I think the best explanation is that the same general rules regarding the definite article ("THE") and the indefinite article ("A") are at play, but it's harder to conceptualize with such an abstract noun as "time".
The best way to show what I mean is by example.
1-At the time when I was shepherd, one could only see wolves with binoculars.
The time when this guy was a shepard is a specific, discrete block of time. During that time, there was only one way to see wolves. (DEFINITE ARTICLE)
2-This is the time when I'm finally able to relax.
This one's trickier. Let's imagine what scenario when this sentence would sound right. You're sitting by the pool with a nice drink, as you do every day at 3 PM. This sentence is a somewhat exagerrated statement that this is THE specific time when you can actually feel relaxed. It may not be literally true, but think of how a weird a similar sentence would sound with the indefinite article: You're at a great bar, and you want to tell your buddy next to you how cool you think it is. "This is THE place to be!" is more idiomatic than "this is A place to be", which while technically correct, is weak and meaningless.
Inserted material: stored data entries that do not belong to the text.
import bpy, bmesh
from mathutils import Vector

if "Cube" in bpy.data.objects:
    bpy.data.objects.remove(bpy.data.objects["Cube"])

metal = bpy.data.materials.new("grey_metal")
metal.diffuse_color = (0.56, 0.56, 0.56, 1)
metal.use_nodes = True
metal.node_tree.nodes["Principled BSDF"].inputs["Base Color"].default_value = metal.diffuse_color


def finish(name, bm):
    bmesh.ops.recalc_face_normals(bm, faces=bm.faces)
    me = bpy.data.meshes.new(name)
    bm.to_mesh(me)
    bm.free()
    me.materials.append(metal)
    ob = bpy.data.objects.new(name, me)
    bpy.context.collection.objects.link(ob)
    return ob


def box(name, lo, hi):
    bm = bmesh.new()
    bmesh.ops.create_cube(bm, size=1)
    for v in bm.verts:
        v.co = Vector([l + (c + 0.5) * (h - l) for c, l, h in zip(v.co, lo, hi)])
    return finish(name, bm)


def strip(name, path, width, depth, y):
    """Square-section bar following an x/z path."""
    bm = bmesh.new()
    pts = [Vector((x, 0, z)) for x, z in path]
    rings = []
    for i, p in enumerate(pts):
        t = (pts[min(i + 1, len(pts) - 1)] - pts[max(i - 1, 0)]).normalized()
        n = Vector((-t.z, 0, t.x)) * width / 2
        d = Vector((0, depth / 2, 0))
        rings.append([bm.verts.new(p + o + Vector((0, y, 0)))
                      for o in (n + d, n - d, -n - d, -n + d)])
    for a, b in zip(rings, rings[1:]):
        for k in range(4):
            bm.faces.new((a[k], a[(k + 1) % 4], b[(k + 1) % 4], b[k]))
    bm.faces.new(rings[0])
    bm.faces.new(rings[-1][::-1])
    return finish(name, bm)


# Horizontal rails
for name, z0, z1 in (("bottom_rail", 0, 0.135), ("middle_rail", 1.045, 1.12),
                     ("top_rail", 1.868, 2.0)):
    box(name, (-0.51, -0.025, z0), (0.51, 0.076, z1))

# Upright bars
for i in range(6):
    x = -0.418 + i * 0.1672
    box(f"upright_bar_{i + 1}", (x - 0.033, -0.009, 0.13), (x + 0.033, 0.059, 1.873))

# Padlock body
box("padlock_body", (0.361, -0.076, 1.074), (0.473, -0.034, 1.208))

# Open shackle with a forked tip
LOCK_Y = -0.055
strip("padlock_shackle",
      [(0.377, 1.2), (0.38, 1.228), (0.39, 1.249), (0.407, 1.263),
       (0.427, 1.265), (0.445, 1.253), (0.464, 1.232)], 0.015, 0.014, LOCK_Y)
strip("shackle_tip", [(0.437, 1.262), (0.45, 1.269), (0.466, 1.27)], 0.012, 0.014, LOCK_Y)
3*-There used to be a time when I loved my mom. (Isn't she or he talking about a specific time?)*
It's not specific enough to use the definite article. If the sentence were "Last month was the time when I love dmy mom", then you'd be right. But the speaker is just saying that a time when that was true used to exist. (INDEFINITE)
4-Anna Akhmatova lived at a time when poetry mattered.
There may be many different times in history when poetry mattered. We don't know which one Anna lived during, but she lived in one of them. (INDEFINITE)
N.B. - There is also an idiomatic usage worth noting. For example, if a judge asked you whether you were employed when you robbed the liquor store last month, the idiomatic English response would be "At the time, no".